We all (or everyone) knows the success that BMW had when it purchased the MINI brand from the ailing Rover group back in the 90s, especially it launched a new model of the Mini Hatch at the turn of the millennium while killing the original one which shouldered on for decades. So successful that numerous spin-off models were made available years after which expanded to the likes of a convertible, coupe, crossover, and wagon body styles. One of the vehicles that we are going to review today is the MINI Clubman, the third member of the family born after the hatchback and its convertible derivative.

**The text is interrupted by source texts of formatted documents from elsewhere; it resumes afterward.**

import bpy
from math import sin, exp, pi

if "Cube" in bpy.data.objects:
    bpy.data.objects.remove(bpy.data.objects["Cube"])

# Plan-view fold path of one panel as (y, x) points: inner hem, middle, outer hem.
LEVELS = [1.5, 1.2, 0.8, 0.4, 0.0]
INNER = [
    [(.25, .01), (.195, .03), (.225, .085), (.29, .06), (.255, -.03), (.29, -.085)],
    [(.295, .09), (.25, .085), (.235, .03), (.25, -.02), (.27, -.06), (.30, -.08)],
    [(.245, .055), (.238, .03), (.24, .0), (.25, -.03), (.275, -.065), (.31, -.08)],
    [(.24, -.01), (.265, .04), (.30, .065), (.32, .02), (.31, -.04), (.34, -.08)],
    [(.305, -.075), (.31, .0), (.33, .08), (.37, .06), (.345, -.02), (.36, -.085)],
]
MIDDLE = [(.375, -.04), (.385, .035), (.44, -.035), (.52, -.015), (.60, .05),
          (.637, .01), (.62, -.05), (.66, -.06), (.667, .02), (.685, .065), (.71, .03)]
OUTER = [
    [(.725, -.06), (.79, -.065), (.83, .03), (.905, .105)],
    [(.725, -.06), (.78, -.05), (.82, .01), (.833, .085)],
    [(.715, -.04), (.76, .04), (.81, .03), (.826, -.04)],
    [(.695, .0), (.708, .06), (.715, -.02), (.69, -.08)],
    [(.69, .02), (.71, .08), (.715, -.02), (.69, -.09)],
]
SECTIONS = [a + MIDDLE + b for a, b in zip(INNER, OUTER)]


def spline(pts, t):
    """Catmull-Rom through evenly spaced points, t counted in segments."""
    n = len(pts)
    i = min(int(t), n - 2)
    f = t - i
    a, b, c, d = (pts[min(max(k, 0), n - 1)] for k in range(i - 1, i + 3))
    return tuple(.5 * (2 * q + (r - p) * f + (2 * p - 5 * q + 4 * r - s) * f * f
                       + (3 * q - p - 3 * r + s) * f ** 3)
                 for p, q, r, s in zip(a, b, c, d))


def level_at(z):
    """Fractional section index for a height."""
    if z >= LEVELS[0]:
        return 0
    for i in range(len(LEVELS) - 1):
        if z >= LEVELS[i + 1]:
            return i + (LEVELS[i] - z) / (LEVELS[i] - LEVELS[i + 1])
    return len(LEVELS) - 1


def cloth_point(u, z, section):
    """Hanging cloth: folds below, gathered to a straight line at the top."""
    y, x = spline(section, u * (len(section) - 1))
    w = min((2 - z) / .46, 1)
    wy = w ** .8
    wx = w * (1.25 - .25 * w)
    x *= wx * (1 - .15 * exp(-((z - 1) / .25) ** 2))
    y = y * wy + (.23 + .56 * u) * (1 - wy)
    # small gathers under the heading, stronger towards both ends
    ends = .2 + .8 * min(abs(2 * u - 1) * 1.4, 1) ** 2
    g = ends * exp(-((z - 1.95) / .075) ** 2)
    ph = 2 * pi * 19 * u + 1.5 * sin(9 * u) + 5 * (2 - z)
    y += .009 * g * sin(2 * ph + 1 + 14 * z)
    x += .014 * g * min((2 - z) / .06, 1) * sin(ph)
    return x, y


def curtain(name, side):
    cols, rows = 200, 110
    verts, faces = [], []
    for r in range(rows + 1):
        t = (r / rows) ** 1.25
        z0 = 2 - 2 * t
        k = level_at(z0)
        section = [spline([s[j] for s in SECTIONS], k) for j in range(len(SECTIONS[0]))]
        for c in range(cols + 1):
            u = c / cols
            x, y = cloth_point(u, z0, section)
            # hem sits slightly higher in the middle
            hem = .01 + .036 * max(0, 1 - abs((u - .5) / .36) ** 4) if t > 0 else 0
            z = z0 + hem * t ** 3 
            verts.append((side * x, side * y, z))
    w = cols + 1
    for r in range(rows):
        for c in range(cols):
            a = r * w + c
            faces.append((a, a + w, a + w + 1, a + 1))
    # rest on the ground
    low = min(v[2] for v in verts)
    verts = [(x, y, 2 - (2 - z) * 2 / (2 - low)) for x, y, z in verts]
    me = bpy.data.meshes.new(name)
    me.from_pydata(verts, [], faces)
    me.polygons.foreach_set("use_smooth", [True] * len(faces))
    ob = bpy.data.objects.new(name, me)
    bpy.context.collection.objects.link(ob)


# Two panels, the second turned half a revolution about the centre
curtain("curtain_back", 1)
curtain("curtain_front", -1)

Launched in 2007 as a Mini Hatch variant, the Clubman name was first used as a facelift of the classic MINI back in the 1970s, while wagons of the same era use the Traveller or Countryman (the latter became its own model in 2010). This wagon (or estate, as fondly called by the Brits) became the first model in the MINI range to feature suicide doors but was dropped in its 2015 redesign. Just like most models in the brand, one can get the regular version, diesel engines, supercharged models, and the JCW. This model had a "Clubvan" variant, a vehicle designed for commercial purposes, added in 2012.
As part of the MINI brand launch in the Philippines, the Clubman was one of three models that the marque brought in. Just like any model in the stable, one can customize the vehicle to his/her desires from the exterior to the inside. It was dropped from the line-up in 2014, and two years later the second generation model saw local introduction.

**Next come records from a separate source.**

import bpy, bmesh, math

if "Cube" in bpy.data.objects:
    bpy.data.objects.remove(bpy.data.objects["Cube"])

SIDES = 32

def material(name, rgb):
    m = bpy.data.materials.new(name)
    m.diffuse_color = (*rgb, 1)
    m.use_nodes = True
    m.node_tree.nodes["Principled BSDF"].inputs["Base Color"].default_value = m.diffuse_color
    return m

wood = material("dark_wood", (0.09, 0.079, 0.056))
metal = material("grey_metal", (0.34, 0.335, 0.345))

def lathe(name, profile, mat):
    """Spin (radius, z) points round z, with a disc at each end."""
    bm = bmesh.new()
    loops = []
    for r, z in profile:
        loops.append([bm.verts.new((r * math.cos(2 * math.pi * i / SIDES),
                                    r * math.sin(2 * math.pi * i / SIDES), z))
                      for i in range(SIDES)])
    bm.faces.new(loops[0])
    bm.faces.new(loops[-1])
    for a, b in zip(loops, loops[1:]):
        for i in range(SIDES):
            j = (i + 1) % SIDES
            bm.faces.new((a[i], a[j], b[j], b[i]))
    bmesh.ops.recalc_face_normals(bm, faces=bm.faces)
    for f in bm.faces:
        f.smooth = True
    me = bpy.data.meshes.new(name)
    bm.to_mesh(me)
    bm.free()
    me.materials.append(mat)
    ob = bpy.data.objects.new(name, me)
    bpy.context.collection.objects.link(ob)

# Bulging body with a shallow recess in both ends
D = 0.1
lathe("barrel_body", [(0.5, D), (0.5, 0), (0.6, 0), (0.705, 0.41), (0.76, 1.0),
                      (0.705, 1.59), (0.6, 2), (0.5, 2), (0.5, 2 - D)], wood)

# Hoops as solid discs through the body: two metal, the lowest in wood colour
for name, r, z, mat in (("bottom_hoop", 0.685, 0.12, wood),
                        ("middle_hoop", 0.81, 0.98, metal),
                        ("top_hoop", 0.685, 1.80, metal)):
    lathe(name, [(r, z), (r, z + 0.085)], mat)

Value and Costs
Sold to the tune of P2,150,000 when it was brand new, used ones rarely pop-up the classifieds block and you can get one for P1,950,000 for a locally released unit. Those sold via the grey market and private imports of old models can be obtained for less cash. Unlike the MINI Hatch, only the naturally aspirated and the suprcharged models were available.
If you aim for the supercharged models, make sure you drive it always to avoid carbon deposit buildup (yes, the main reason why you should drive). Another cause of concern if the previous owner had driven the car for a long time on low oil pressure which may take a toll on oil and timing-chain rattle.

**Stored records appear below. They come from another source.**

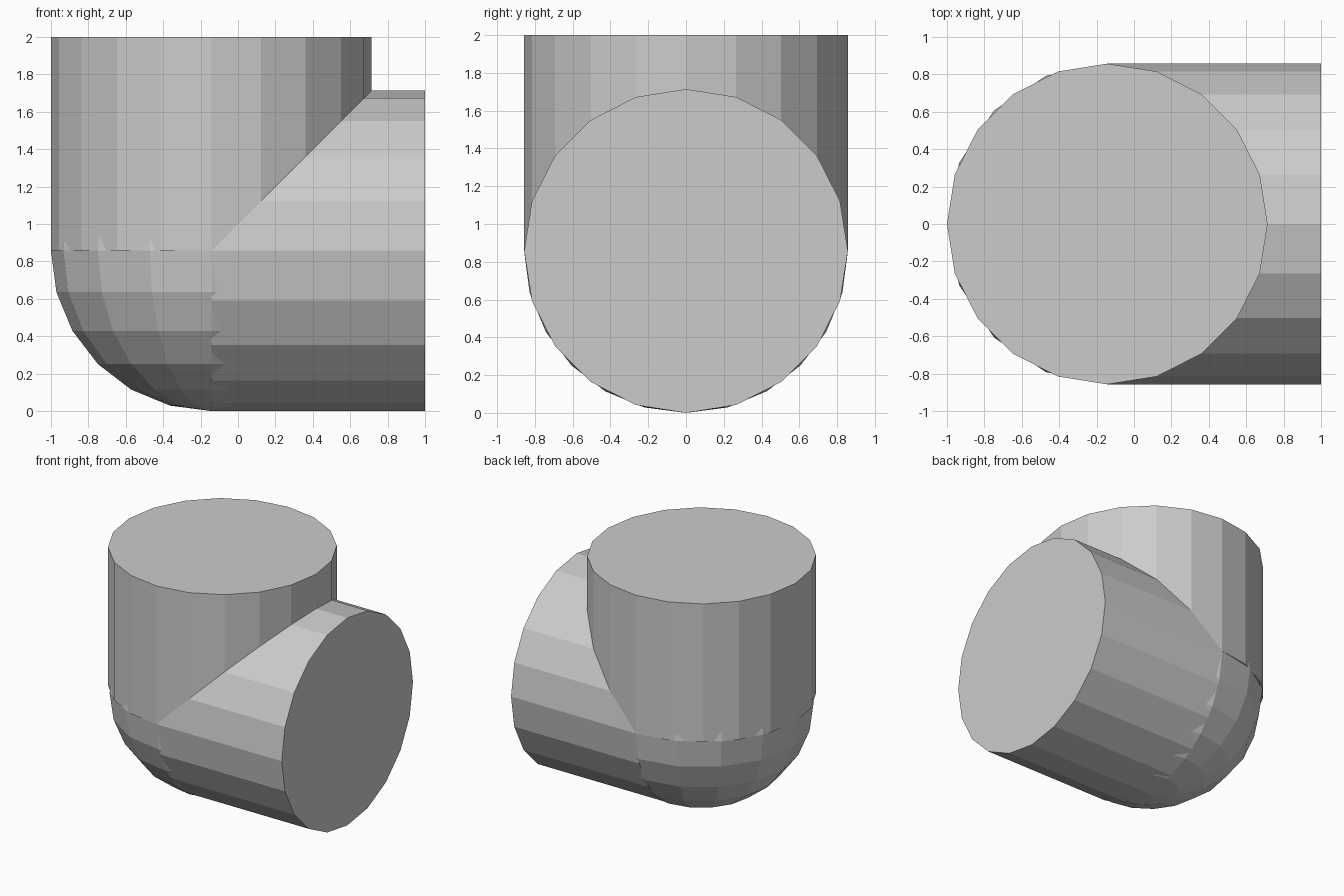
import bpy
from math import pi

if "Cube" in bpy.data.objects:
    bpy.data.objects.remove(bpy.data.objects["Cube"])

R = 6 / 7            # pipe radius
L = 8 / 7            # length of each arm
CX, CZ = -1 / 7, R   # centre of the elbow


def pipe(name, location, rotation):
    """20-sided capped arm, a corner pointing along local +x."""
    bpy.ops.mesh.primitive_cylinder_add(
        vertices=20, radius=R, depth=L, location=location, rotation=rotation)
    bpy.context.object.name = name


# Upright arm
pipe("vertical_pipe", (CX, 0, CZ + L / 2), (0, 0, 0))

# Sideways arm
pipe("horizontal_pipe", (CX + L / 2, 0, CZ), (0, pi / 2, 0))

# Rounded elbow joining the two arms
bpy.ops.mesh.primitive_uv_sphere_add(
    segments=16, ring_count=12, radius=R, location=(CX, 0, CZ))
bpy.context.object.name = "elbow_joint"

Exterior and Interior
Obviously, the main differences here which we will first tackle lies with the exterior design since exterior length is longer than its smaller sibling and somewhat rides higher with a tall ground clearance. The magic here is its suicide doors which was mentioned in the preceding chapters, since the passenger side door swings out towards the opposite side which means easy ingress/egress for the rear seat occupants. Another case are the rear doors which open sideways as against the hatchback's upwards.
Just like what we mentioned in our previous MINI Hatchback review a month ago, stepping inside will give you a cabin that mixes the old and new. Bunches of circles are standard equipment and scattered around inside, with the centered positioned speedometer (which is large, by the way) being the highlight of the vehicle. If you are complaining with the space that the MINI Hatch offers you, rejoice since this one has lots of space but cargo room isn't that much.
Similar to its smaller brethren, interested buyers are only confined to one engine: a 1.6 but with two fuel systems. You'll encounter the naturally aspirated engine more often which powers the Cooper models displaces 118hp at 6,000rpm and 160Nm at 4,250rpm while going for the S rewards you 175hp at 5,500rpm and 240Nm at 1,600-5,000rpm on tap. Either of the two engines will satisfy your need for speed despite the added weight and size penalty but unlike the Hatch, only an automatic comes standard.
Some word of warning: handling and driving dynamics aren't that much close to the original Mini, no thanks to the added bulk and size. Although you may enjoy this one in some levels, you might not buy this for the fun to drive persona alone.
Success means expanding a vehicle line without anything to dilute the original formula it was known for. BMW expanding the MINI line produced various results which meant some didn't live up and some were done well. The Clubman isn't something for everyone, since driving capability is compromised and the exterior styling favors the practicality in you.
- Fun to drive
- Additional practicality
- More space
- Not so good rear visibility
- Funny exterior styling
- Not for everyone
The Pick: Cooper model is more than enough
Engine: 1,598cc 16V I4 gasoline
Power: 118hp @ 6,000rpm (Cooper), 175hp @ 5,500rpm (S)
Torque: 160Nm @ 4,250rpm (Cooper), 240Nm @ 1,600-5,000rpm (S)
Fuel Consumption: 8-10km/L (city), 12-14km/L (highway) (*estimated and varies)
Transmission: 6-speed automatic
Suspension: Front McPherson strut, rear longitudinal strut
Price (New): P2,150,000-P2,400,000
Price (Now): P1,950,000
On Sale: 2010-2014